--- Material to process Enclosed Below ---

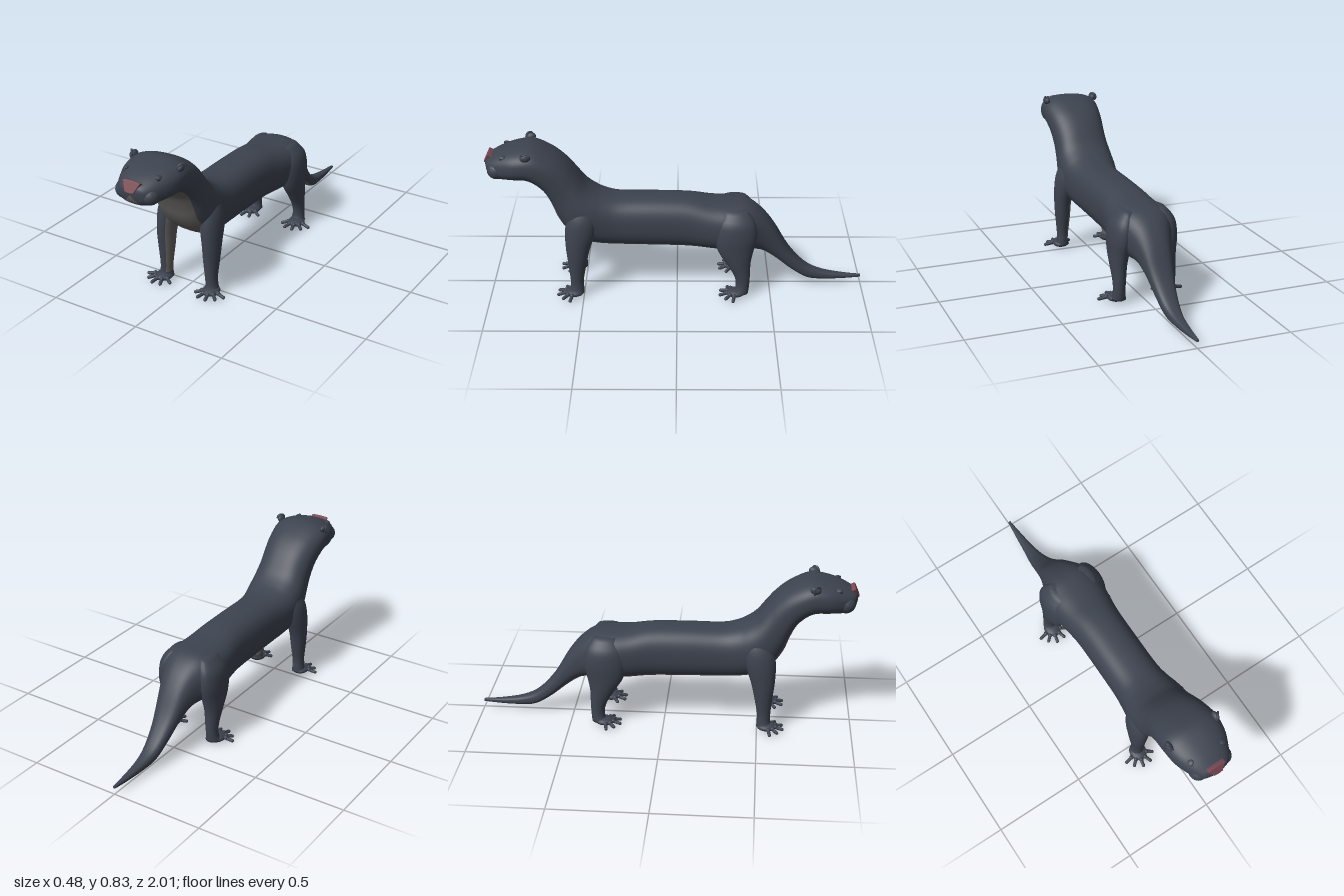
import * as THREE from 'three';

const mat = (name, color) => Object.assign(new THREE.MeshStandardMaterial({ color }), { name });

// Skin closed rings of points; cells where isPale(i, j) is true use the second material.
function loft(rings, isPale) {
  const n = rings[0].length, last = rings.length - 1;
  const points = rings.flat(), dark = [], pale = [];
  for (let i = 0; i < last; i++) {
    for (let j = 0; j < n; j++) {
      const k = (j + 1) % n;
      const a = i * n + j, b = i * n + k, c = a + n, d = b + n;
      (isPale(i, j) ? pale : dark).push(a, b, c, b, d, c);
    }
  }
  // End caps
  for (const i of [0, last]) {
    const centre = new THREE.Vector3();
    rings[i].forEach(p => centre.addScaledVector(p, 1 / n));
    const m = points.push(centre) - 1;
    for (let j = 0; j < n; j++) {
      const a = i * n + j, b = i * n + (j + 1) % n;
      (isPale(i, j) ? pale : dark).push(...(i ? [m, a, b] : [m, b, a]));
    }
  }
  const geo = new THREE.BufferGeometry().setFromPoints(points);
  geo.setIndex([...dark, ...pale]);
  geo.addGroup(0, dark.length, 0);
  geo.addGroup(dark.length, pale.length, 1);
  geo.computeVertexNormals();
  return geo;
}

const power = (v, e) => Math.sign(v) * Math.abs(v) ** e;

// Body stations from tail tip to muzzle: top z, top y, bottom z, bottom y, half width
const BODY = [
  [-1, .05, -1, .034, .007], [-.9, .058, -.9, .028, .018], [-.78, .08, -.8, .028, .03],
  [-.69, .125, -.71, .04, .044], [-.6, .225, -.62, .095, .058], [-.52, .36, -.53, .17, .078],
  [-.45, .445, -.45, .225, .105], [-.37, .497, -.37, .238, .145], [-.28, .507, -.28, .24, .16],
  [-.18, .515, -.18, .246, .15], [-.06, .535, -.06, .255, .135], [.12, .54, .12, .26, .133],
  [.3, .54, .3, .265, .135], [.38, .555, .42, .275, .147], [.43, .577, .5, .3, .158],
  [.48, .615, .58, .36, .158], [.53, .68, .63, .43, .149], [.58, .737, .66, .51, .148],
  [.65, .79, .7, .59, .153], [.75, .833, .77, .648, .159], [.84, .825, .85, .654, .15],
  [.91, .805, .91, .653, .125], [.96, .782, .955, .657, .1], [.988, .765, .982, .675, .072],
  [1, .742, .995, .7, .03],
];

function bodyGeometry() {
  const top = new THREE.CatmullRomCurve3(BODY.map(s => new THREE.Vector3(s[4], s[1], s[0])), false, 'catmullrom');
  const low = new THREE.CatmullRomCurve3(BODY.map(s => new THREE.Vector3(s[4], s[3], s[2])), false, 'catmullrom');
  const steps = (BODY.length - 1) * 4, n = 48, rings = [];
  for (let i = 0; i <= steps; i++) {
    const t = top.getPoint(i / steps), b = low.getPoint(i / steps), ring = [];
    for (let j = 0; j < n; j++) {
      const a = j / n * Math.PI * 2;
      const p = b.clone().lerp(t, .5 + .5 * power(Math.sin(a), .8));
      p.x = t.x * power(Math.cos(a), .8);
      ring.push(p);
    }
    rings.push(ring);
  }
  // Pale belly band, narrower under the chin
  return loft(rings, (i, j) => {
    const fromBottom = Math.abs((j + .5) / n * 360 - 270);
    return fromBottom < (i > 80 ? 31 : 46);
  });
}

// Leg stations from ankle up: y, x, z, radius x, radius z
const FRONT_LEG = [
  [.02, .14, .54, .04, .042], [.05, .14, .535, .032, .036], [.1, .137, .535, .033, .036],
  [.2, .137, .53, .042, .05], [.28, .137, .525, .046, .063], [.38, .13, .51, .053, .08],
  [.46, .12, .5, .05, .075], [.54, .1, .49, .03, .05],
];
const HIND_LEG = [
  [.02, .14, -.34, .04, .042], [.06, .14, -.35, .032, .036], [.12, .138, -.347, .034, .042],
  [.2, .135, -.325, .042, .066], [.27, .13, -.31, .05, .095], [.35, .125, -.31, .057, .112],
  [.43, .115, -.31, .054, .1], [.49, .09, -.31, .03, .06],
];

function legGeometry(stations, side, paleLimit) {
  const centre = new THREE.CatmullRomCurve3(stations.map(s => new THREE.Vector3(s[1] * side, s[0], s[2])), false, 'catmullrom');
  const size = new THREE.CatmullRomCurve3(stations.map(s => new THREE.Vector3(s[3], 0, s[4])), false, 'catmullrom');
  const n = 24, steps = 28, rings = [];
  for (let i = 0; i <= steps; i++) {
    const c = centre.getPoint(i / steps), r = size.getPoint(i / steps);
    rings.push(Array.from({ length: n }, (_, j) => {
      const a = j / n * Math.PI * 2;
      return new THREE.Vector3(c.x + r.x * Math.cos(a), c.y, c.z - r.z * Math.sin(a));
    }));
  }
  return loft(rings, (i, j) => i > 3 && side * Math.cos((j + .5) / n * Math.PI * 2) < paleLimit);
}

export function createModel() {
  const fur = mat('dark fur', 0x3d434f);
  const belly = mat('grey belly', 0x62605d);
  const pink = mat('nose pink', 0x7b4a53);
  const eyeDark = mat('eye dark', 0x2a2e37);
  const model = new THREE.Group();
  const add = (name, geo, material, parent = model) => {
    const mesh = new THREE.Mesh(geo, material);
    mesh.name = name;
    parent.add(mesh);
    return mesh;
  };
  const ball = (name, material, pos, scale, parent) => {
    const mesh = add(name, new THREE.SphereGeometry(1, 24, 16), material, parent);
    mesh.position.set(...pos);
    mesh.scale.set(...scale);
    return mesh;
  };

  add('body', bodyGeometry(), [fur, belly]);

  // Webless paw with five fanned toes
  const toeTips = [[.235, .57], [.208, .61], [.165, .64], [.115, .636], [.077, .598]];
  const addPaw = (name, side, dz) => {
    const paw = new THREE.Group();
    paw.name = name;
    model.add(paw);
    ball('palm', fur, [.145 * side, .022, .553 + dz], [.046, .021, .053], paw);
    for (const [x, z] of toeTips) {
      const from = new THREE.Vector3(.145 * side, .026, .553 + dz).lerp(new THREE.Vector3(x * side, .026, z + dz), .3);
      const to = new THREE.Vector3(x * side, .014, z + dz);
      const dir = to.clone().sub(from), length = dir.length();
      const toe = add('toe', new THREE.CapsuleGeometry(.009, length - .009, 4, 10), fur, paw);
      toe.position.copy(from).lerp(to, .5);
      toe.quaternion.setFromUnitVectors(new THREE.Vector3(0, 1, 0), dir.normalize());
      const knuckle = from.clone().lerp(to, .35);
      ball('knuckle', fur, [knuckle.x, knuckle.y + .003, knuckle.z], [.012, .011, .012], paw);
    }
  };

  for (const side of [1, -1]) {
    const label = side > 0 ? 'left' : 'right';
    add(label + 'FrontLeg', legGeometry(FRONT_LEG, side, -.45), [fur, belly]);
    add(label + 'HindLeg', legGeometry(HIND_LEG, side, -2), [fur, belly]);
    addPaw(label + 'FrontPaw', side, 0);
    addPaw(label + 'HindPaw', side, -.867);

    // Face details
    ball(label + 'WhiskerPad', fur, [.073 * side, .712, .935], [.046, .046, .05]);
    const ear = ball(label + 'Ear', fur, [.137 * side, .808, .775], [.016, .021, .028]);
    ear.rotation.set(.25, 0, -.3 * side);
    const rim = add(label + 'EarRim', new THREE.TorusGeometry(.02, .006, 8, 20, Math.PI * 1.3), fur);
    rim.position.set(.145 * side, .81, .782);
    rim.rotation.set(0, side * .9, 0);
    ball(label + 'Eye', eyeDark, [.096 * side, .787, .902], [.01, .01, .011]);
    const brow = ball(label + 'Brow', fur, [.095 * side, .797, .897], [.016, .006, .016]);
    brow.rotation.z = -.4 * side;
  }

  // Wide-topped nose, leaning back over the muzzle
  const shape = new THREE.Shape();
  shape.moveTo(-.045, .025);
  shape.quadraticCurveTo(0, .031, .045, .025);
  shape.quadraticCurveTo(.036, .006, .023, -.022);
  shape.quadraticCurveTo(0, -.03, -.023, -.022);
  shape.quadraticCurveTo(-.036, .006, -.045, .025);
  const nose = add('nose', new THREE.ExtrudeGeometry(shape, {
    depth: .022, bevelEnabled: true, bevelSize: .004, bevelThickness: .004, bevelSegments: 3, curveSegments: 10,
  }), pink);
  nose.position.set(0, .75, .972);
  nose.rotation.x = -.45;
  return model;
}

--- End of Enclosed Material to process ---

> _What you will do_:
Could you reproduce exactly the lines of the entries above, from the one with "const n = 24, steps = 28, rings = [];" through the one with "five fanned toes", and nothing else?

> _Response below_:
  const n = 24, steps = 28, rings = [];
  for (let i = 0; i <= steps; i++) {
    const c = centre.getPoint(i / steps), r = size.getPoint(i / steps);
    rings.push(Array.from({ length: n }, (_, j) => {
      const a = j / n * Math.PI * 2;
      return new THREE.Vector3(c.x + r.x * Math.cos(a), c.y, c.z - r.z * Math.sin(a));
    }));
  }
  return loft(rings, (i, j) => i > 3 && side * Math.cos((j + .5) / n * Math.PI * 2) < paleLimit);
}

export function createModel() {
  const fur = mat('dark fur', 0x3d434f);
  const belly = mat('grey belly', 0x62605d);
  const pink = mat('nose pink', 0x7b4a53);
  const eyeDark = mat('eye dark', 0x2a2e37);
  const model = new THREE.Group();
  const add = (name, geo, material, parent = model) => {
    const mesh = new THREE.Mesh(geo, material);
    mesh.name = name;
    parent.add(mesh);
    return mesh;
  };
  const ball = (name, material, pos, scale, parent) => {
    const mesh = add(name, new THREE.SphereGeometry(1, 24, 16), material, parent);
    mesh.position.set(...pos);
    mesh.scale.set(...scale);
    return mesh;
  };

  add('body', bodyGeometry(), [fur, belly]);

  // Webless paw with five fanned toes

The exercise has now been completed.